Gershon Baskin is one of the most recognizable names in the Middle East Peace process. His dedication to creating a culture of peace and environmental awareness, coupled with his impeccable integrity, has earned him the trust of the leaders of all sides of the century old conflict. Few people have such far-reaching and positive impacts on promoting peace, security, prosperity and bi-national relationships.
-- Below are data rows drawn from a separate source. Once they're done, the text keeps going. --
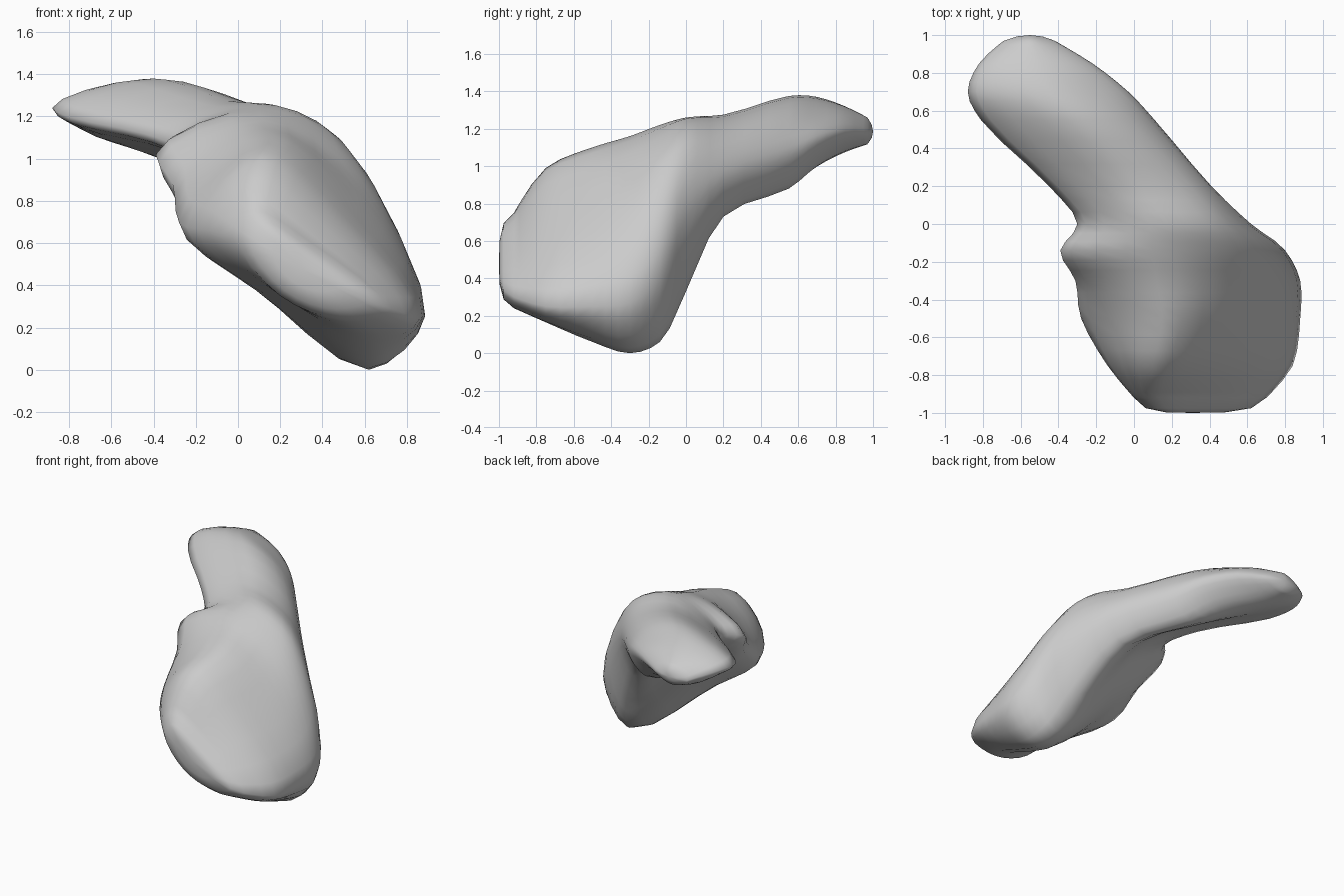
import bpy, bmesh
from mathutils import Vector

if "Cube" in bpy.data.objects:
    bpy.data.objects.remove(bpy.data.objects["Cube"])

# Cross-sections from back to front: y, then x,z of left, top, shoulder, right, bottom, lower-left
SECTIONS = [
    (.97, -.69, 1.18, -.56, 1.26, -.47, 1.23, -.42, 1.18, -.53, 1.12, -.63, 1.13),
    (.85, -.82, 1.23, -.55, 1.32, -.32, 1.27, -.22, 1.18, -.42, 1.08, -.68, 1.11),
    (.70, -.88, 1.24, -.48, 1.37, -.17, 1.27, -.03, 1.13, -.20, 1.00, -.62, 1.09),
    (.55, -.81, 1.20, -.35, 1.375, -.02, 1.25, .11, 1.05, -.04, .88, -.45, 1.05),
    (.20, -.45, 1.12, -.05, 1.275, .30, 1.14, .41, .92, .28, .73, -.10, .95),
    (.00, -.30, 1.06, .08, 1.26, .45, 1.12, .62, .72, .50, .33, .03, .80),
    (-.14, -.39, 1.02, .10, 1.22, .55, 1.00, .80, .40, .60, .06, -.08, .72),
    (-.30, -.31, .88, .12, 1.16, .58, .87, .88, .27, .62, .00, .00, .50),
    (-.50, -.28, .70, .15, 1.10, .56, .77, .88, .25, .62, .06, .08, .38),
    (-.75, -.14, .66, .10, .99, .45, .72, .84, .25, .60, .165, .20, .35),
    (-.92, .00, .62, .08, .75, .35, .60, .70, .30, .50, .24, .20, .35),
]
AROUND, ALONG = 4, 3


def spline(a, b, c, d, t):
    # centripetal-style blend keeps uneven spacing from overshooting
    ks = [0.0]
    for p, q in ((a, b), (b, c), (c, d)):
        ks.append(ks[-1] + max((q - p).length, 1e-5) ** 0.5)
    k0, k1, k2, k3 = ks
    k = k1 + (k2 - k1) * t

    def mix(p, q, s, e):
        return p * ((e - k) / (e - s)) + q * ((k - s) / (e - s))
    a1, a2, a3 = mix(a, b, k0, k1), mix(b, c, k1, k2), mix(c, d, k2, k3)
    return mix(mix(a1, a2, k0, k2), mix(a2, a3, k1, k3), k1, k2)


def closed_ring(row):
    p = [Vector((row[i], row[0], row[i + 1])) for i in range(1, 13, 2)]
    return [spline(p[i - 1], p[i], p[(i + 1) % 6], p[(i + 2) % 6], s / AROUND)
            for i in range(6) for s in range(AROUND)]


def middle(ring):
    return sum(ring, Vector()) / len(ring)


def shrink(ring, factor, y):
    c = middle(ring)
    return [Vector((c.x + (v.x - c.x) * factor, y, c.z + (v.z - c.z) * factor)) for v in ring]


# Interpolated rings plus rounded ends
key = [closed_ring(r) for r in SECTIONS]
rings = [shrink(key[0], .5, .993)]
for i in range(len(key) - 1):
    quad = [key[max(i - 1, 0)], key[i], key[i + 1], key[min(i + 2, len(key) - 1)]]
    for s in range(ALONG):
        rings.append([spline(*pts, s / ALONG) for pts in zip(*quad)])
rings.append(key[-1])
rings.append(shrink(key[-1], .8, -.975))
rings.append(shrink(key[-1], .45, -.997))

# Skin the rings into one closed body
bm = bmesh.new()
loops = [[bm.verts.new(v) for v in r] for r in rings]
n = len(loops[0])
for a, b in zip(loops, loops[1:]):
    for j in range(n):
        bm.faces.new((a[j], a[(j + 1) % n], b[(j + 1) % n], b[j]))
for loop, y in ((loops[0], 1.0), (loops[-1], -1.0)):
    c = middle([v.co for v in loop])
    tip = bm.verts.new((c.x, y, c.z))
    for j in range(n):
        bm.faces.new((loop[j], loop[(j + 1) % n], tip))
bmesh.ops.recalc_face_normals(bm, faces=bm.faces[:])
low = min(v.co.z for v in bm.verts)
for v in bm.verts:
    v.co.z -= low
mesh = bpy.data.meshes.new("organ_body")
bm.to_mesh(mesh)
bm.free()
for f in mesh.polygons:
    f.use_smooth = True
body = bpy.data.objects.new("organ_body", mesh)
bpy.context.collection.objects.link(body)
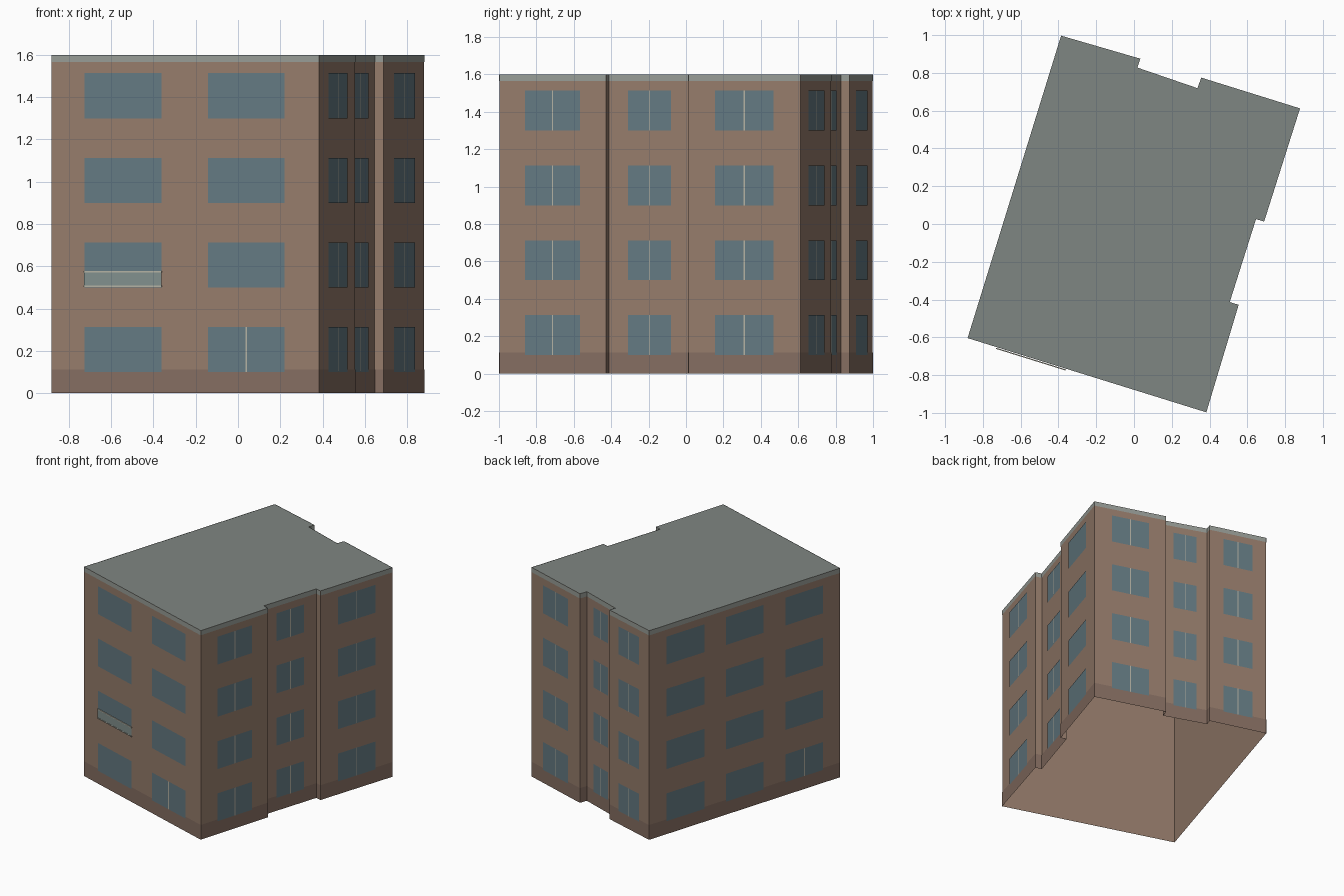
import bpy, bmesh
from mathutils import Vector

if "Cube" in bpy.data.objects:
    bpy.data.objects.remove(bpy.data.objects["Cube"])

H = 1.6

# Footprint, counter-clockwise, starting at the front-left corner
FOOT = [Vector(p) for p in [
    (-0.881, -0.604), (0.383, -0.997),
    (0.554, -0.428), (0.507, -0.413), (0.646, 0.026), (0.689, 0.013),
    (0.879, 0.612),
    (0.356, 0.775), (0.336, 0.719), (0.018, 0.828), (0.034, 0.875),
    (-0.386, 0.997)]]
N = len(FOOT)


def material(name, rgb):
    m = bpy.data.materials.new(name)
    m.diffuse_color = [(c / 255) ** 2.2 for c in rgb] + [1]
    m.use_nodes = True
    m.node_tree.nodes["Principled BSDF"].inputs["Base Color"].default_value = m.diffuse_color
    return m


BRICK = material("brick", (148, 123, 107))
PLINTH = material("plinth_brown", (132, 109, 97))
ROOF = material("roof_grey", (126, 133, 129))
TRIM = material("trim_grey", (150, 155, 149))
GLASS = material("window_blue", (100, 121, 129))
FRAME = material("frame_light", (178, 176, 162))
RAILGLASS = material("railing_glass", (128, 143, 140))


def make(name, mat, build):
    bm = bmesh.new()
    build(bm)
    me = bpy.data.meshes.new(name)
    bm.to_mesh(me)
    bm.free()
    me.materials.append(mat)
    bpy.context.collection.objects.link(bpy.data.objects.new(name, me))


def point(edge, u, z, out):
    """Point on a wall: u is the fraction along it, out the distance off it."""
    a, b = FOOT[edge], FOOT[(edge + 1) % N]
    d = (b - a).normalized()
    p = a.lerp(b, u) + Vector((d.y, -d.x)) * out
    return (p.x, p.y, z)


def panel(bm, edge, u0, u1, z0, z1, out):
    bm.faces.new([bm.verts.new(point(edge, u, z, out))
                  for u, z in ((u0, z0), (u1, z0), (u1, z1), (u0, z1))])


def slab(bm, edge, u0, u1, z0, z1, o0, o1):
    v = [[bm.verts.new(point(edge, u, z, o))
          for u, z in ((u0, z0), (u1, z0), (u1, z1), (u0, z1))] for o in (o0, o1)]
    bm.faces.new(v[1])
    bm.faces.new(v[0][::-1])
    for i in range(4):
        j = (i + 1) % 4
        bm.faces.new((v[0][i], v[0][j], v[1][j], v[1][i]))


# Wall shell (open underneath) and flat roof
def walls(bm):
    lo = [bm.verts.new((p.x, p.y, 0)) for p in FOOT]
    hi = [bm.verts.new((p.x, p.y, H)) for p in FOOT]
    for i in range(N):
        j = (i + 1) % N
        bm.faces.new((lo[i], lo[j], hi[j], hi[i]))


make("walls", BRICK, walls)
make("roof", ROOF, lambda bm: bm.faces.new([bm.verts.new((p.x, p.y, H)) for p in FOOT]))


# Plinth and cornice bands around the whole outline
def band(z0, z1):
    def build(bm):
        for e in range(N):
            panel(bm, e, 0, 1, z0, z1, 0.002)
    return build


make("plinth", PLINTH, band(0, 0.113))
make("cornice", TRIM, band(1.565, H))

# Window columns: wall edge -> (start, end) fractions
FRONT, LEFT = 0, 11
PAIRED = (1, 3, 5, 6, 8, 10)
columns = [(FRONT, 0.123, 0.411), (FRONT, 0.586, 0.871),
           (LEFT, 0.09, 0.287), (LEFT, 0.402, 0.598), (LEFT, 0.714, 0.91)]
columns += [(e, 0.24, 0.76) for e in PAIRED]
floors = [(0.1 + 0.4 * k, 0.313 + 0.4 * k) for k in range(4)]


def windows(bm):
    for e, u0, u1 in columns:
        for z0, z1 in floors:
            panel(bm, e, u0, u1, z0, z1, 0.004)


# Centre bars: every paired window, plus one ground-floor door front and left
def mullions(bm):
    for e, u0, u1 in columns:
        for k, (z0, z1) in enumerate(floors):
            if e in PAIRED or (k == 0 and u0 in (0.586, 0.714)):
                half = 0.0035 / (FOOT[(e + 1) % N] - FOOT[e]).length
                mid = (u0 + u1) / 2
                panel(bm, e, mid - half, mid + half, z0, z1, 0.005)


make("windows", GLASS, windows)
make("window_bars", FRAME, mullions)

# Shallow glass railing on the first-floor front window
make("railing_panel", RAILGLASS,
     lambda bm: slab(bm, FRONT, 0.122, 0.412, 0.505, 0.572, 0.005, 0.008))


def rails(bm):
    for z in (0.502, 0.57):
        slab(bm, FRONT, 0.121, 0.413, z, z + 0.007, 0.004, 0.01)


make("railing_rails", FRAME, rails)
Gershon is an advisor to Israeli, Palestinian and International Prime Ministers on the Middle East Peace Process and the founder and director of IPCRI, the Israeli-Palestinian Public Policy Institute. He was the initiator and negotiator of the secret back channel between Israel and Hamas for the release of 1,027 prisoners – mainly Palestinians and Arab-Israelis of which 280 were sentenced to life in prison for planning and perpetrating various attacks against Jewish targets that resulted in the killing of 569 Israelis in exchange for one Israeli soldier, Gilad Schalit. Gershon is actively involved in research and advocacy concerning topics such as social policy, environmental security, political strategy, peace education, economics, culture and in the development of affordable solar projects with the goal of providing clean electricity for 50 million people by 2020.
Gershon Baskin